It’s an IPO showdown.
With office-sharing giant WeWork, teeth-straightening company SmileDirectClub and at-home fitness player Peloton all expected to go public in the coming weeks, some are looking to other 2019 initial public offerings for guidance.
Those include the outsized success of fake-meat maker Beyond Meat, but also the not-so-hot stocks of ride-hailing companies Uber and Lyft, which closed at all-time lows on Tuesday following months of weakening performance.
But Uber and Lyft’s weak performance could make the upcoming offerings much more attractive for individual investors, says Kathleen Smith, chairman and co-founder of Renaissance Capital and the brain behind her firm’s outperforming IPO ETF.
“I think Uber and Lyft’s poor trading is going to be a big advantage to the buy side, investors,” Smith said Wednesday on CNBC’s “ETF Edge.” “All of these companies are going to have to please a pretty nervous set of investors who already got burned in some of these large money-losing IPOs.”
Uber, for one, lost the most money in the 12 months leading up to its IPO than any other IPO ever, Smith said. The second-biggest money loser in IPO history? WeWork, followed by Lyft, she said.
As a result, “it’s hard not to think about Uber when you think about WeWork,” Smith said. “f you look at the performance of those IPOs, they do not do well for investors. It’s going to be incumbent upon WeWork, and for many reasons, to get that valuation low.”
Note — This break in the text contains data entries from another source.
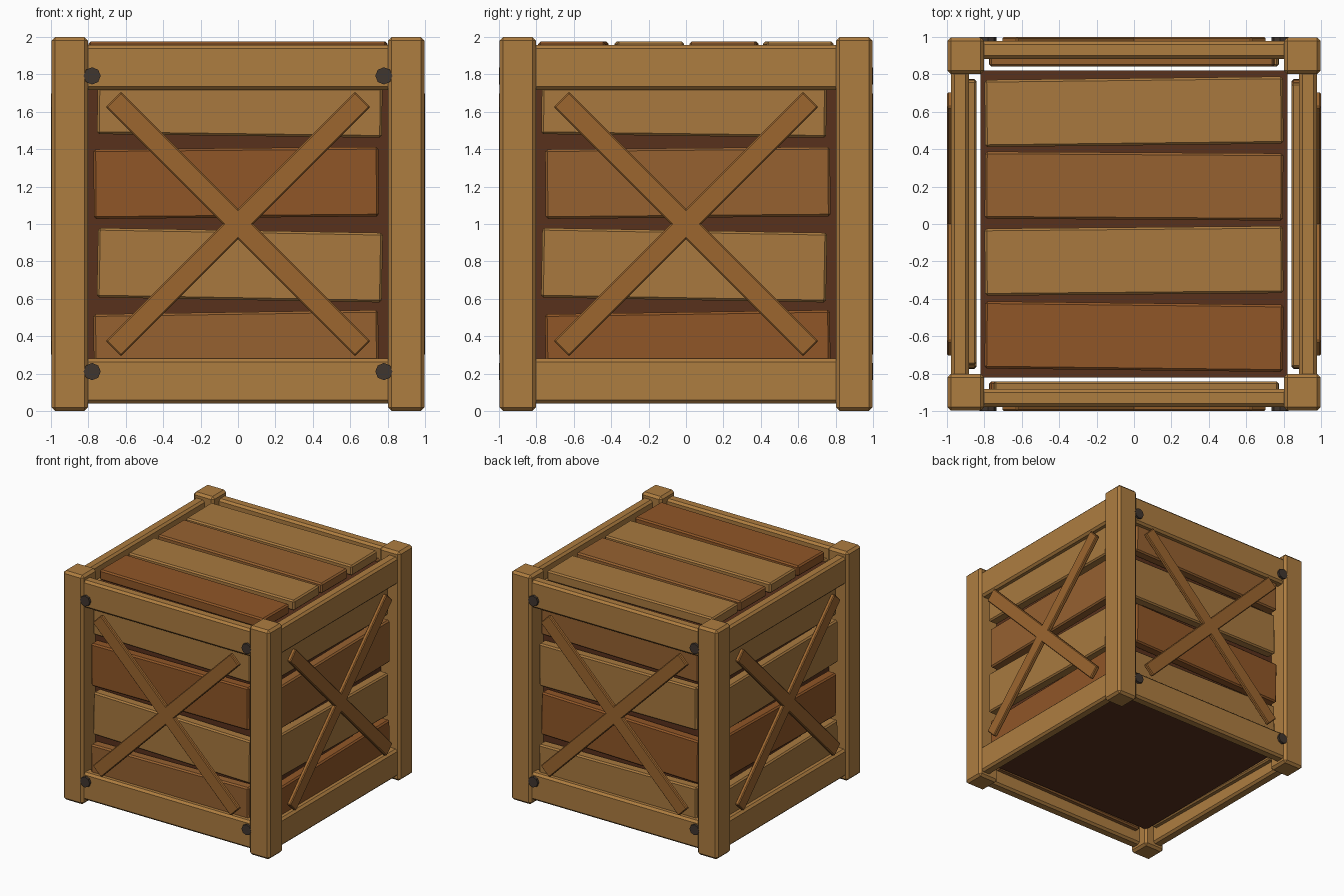
import bpy, math
from mathutils import Matrix

if "Cube" in bpy.data.objects:
    bpy.data.objects.remove(bpy.data.objects["Cube"])


def material(name, hex_code):
    def lin(v):
        v /= 255
        return v / 12.92 if v < 0.04 else ((v + 0.055) / 1.055) ** 2.4
    m = bpy.data.materials.new(name)
    m.diffuse_color = (*[lin(int(hex_code[i:i + 2], 16)) for i in (0, 2, 4)], 1)
    m.use_nodes = True
    m.node_tree.nodes["Principled BSDF"].inputs["Base Color"].default_value = m.diffuse_color
    return m


FRAME = material("frame_wood", "AE7D40")
LIGHT = material("light_wood", "A8793F")
MID = material("mid_wood", "966130")
RUST = material("rust_wood", "905627")
BRACE = material("brace_wood", "9C662F")
DARK = material("dark_wood", "59311C")
IRON = material("iron", "40362F")


def finish(name, matrix, mat, bevel):
    ob = bpy.context.object
    ob.name = name
    ob.matrix_world = matrix
    ob.data.materials.append(mat)
    if bevel:
        mod = ob.modifiers.new("bevel", "BEVEL")
        mod.width = bevel
        mod.segments = 1
    return ob


def box(name, center, size, mat, bevel=0.0, tilt=0.0, axis="Y", side=0.0):
    """Bevelled box, tilted about its own centre, then turned to one side of the crate."""
    bpy.ops.mesh.primitive_cube_add(size=1)
    bpy.context.object.data.transform(Matrix.Diagonal((*size, 1)))
    m = (Matrix.Rotation(math.radians(side), 4, "Z") @ Matrix.Translation(center)
         @ Matrix.Rotation(math.radians(tilt), 4, axis))
    return finish(name, m, mat, bevel)


# Dark inner box
box("inner_box", (0, 0, 1.005), (1.64, 1.64, 1.7), DARK)

# Corner posts
for sx in (-1, 1):
    for sy in (-1, 1):
        box("corner_post", (sx * 0.8995, sy * 0.8995, 1.0), (0.197, 0.197, 2.0), FRAME, 0.02)

# Four sides: rails, tilted planks, cross braces
PLANK_Z = (1.657, 1.22, 0.78, 0.343)
TILT = (0.75, -0.5, 1.0, -0.85)
SIDES = {
    "front": (0, 1, (LIGHT, RUST, LIGHT, MID)),
    "right": (90, -1, (LIGHT, MID, LIGHT, RUST)),
    "back": (180, 1, (MID, LIGHT, RUST, LIGHT)),
    "left": (270, -1, (LIGHT, LIGHT, RUST, LIGHT)),
}
for label, (angle, flip, mats) in SIDES.items():
    for z in (0.16, 1.837):
        box(label + "_rail", (0, -0.931, z), (1.64, 0.095, 0.24), FRAME, 0.018, side=angle)
    for i, z in enumerate(PLANK_Z):
        shift = 0.01 * flip * (1 if i % 2 == 0 else -1)
        box(label + "_plank", (shift, -0.886, z), (1.523, 0.09, 0.372), mats[i], 0.012,
            TILT[i], side=angle)
    for tilt in (-45, 45):
        box(label + "_brace", (0, -0.982, 1.0), (1.885, 0.036, 0.116), BRACE, 0.007,
            tilt, side=angle)

# Lid planks
LID = ((0.6, 0.65, LIGHT), (0.203, -0.35, MID), (-0.197, 0.5, LIGHT), (-0.602, -0.65, RUST))
for y, tilt, mat in LID:
    box("lid_plank", (0, y, 1.93), (1.595, 0.359, 0.09), mat, 0.012, tilt, "Z")

# Bolts on the front and back
for angle in (0, 180):
    for x in (-0.78, 0.78):
        for z in (0.211, 1.792):
            bpy.ops.mesh.primitive_cylinder_add(vertices=8, radius=0.046, depth=0.05)
            m = (Matrix.Rotation(math.radians(angle), 4, "Z") @ Matrix.Translation((x, -0.975, z))
                 @ Matrix.Rotation(math.pi / 2, 4, "X"))
            finish("bolt", m, IRON, 0)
On Thursday, CNBC’s David Faber reported that WeWork’s valuation targets were going to be dramatically lowered from the original $47 billion private valuation, and that the company would hold off on hitting the public market next week.
Even with the risk, however, the Renaissance IPO ETF — a market-cap-weighted fund that currently counts Spotify, Roku and Eli Lilly spin-off Elanco Animal Health in its top holdings — has handily outperformed the market this year, with a 33% rally compared to the S&P 500’s 19% gain.
“The beauty is that even though Uber became a top-10 holding in our product, we’ve had some very strong names” including Roku, the ETF’s second-largest holding at a nearly 8% weighting, Smith said.
“I looked at all other ETFs, and who has the largest holding [in Roku]? It’s our IPO ETF,” Smith said. “The second-largest … is less than 2% of another ETF in the market. So, we are getting exposure for investors to these very new names that are not included or underweighted in many other indices.”
That’s why Smith counts Renaissance’s IPO ETF as the only pure play on newly public companies. A passive fund that holds the largest, most liquid new companies’ stocks for two years, rebalancing quarterly and making an exception for the largest IPOs, it is, to Smith, “the only ETF in the marketplace that has pure exposure” to the IPO space.
And while Uber and Lyft’s recent performances have produced some scary headlines, some see the IPO ETF as a great way to play a fundamentally healthy IPO market.
“It’s absolutely been on fire,” Dave Nadig, managing director of ETF.com, said in the same “ETF Edge” interview. “It really does come [down] to that consistent, accurate valuation. You want IPOs to come out and move a percent or two on the day they come out. We’ve seen some of those, and then people learn those stocks, they run up, they show up in Kathleen’s fund and you get that kind of performance.”
The IPO ETF gained less than 1% in Thursday trading.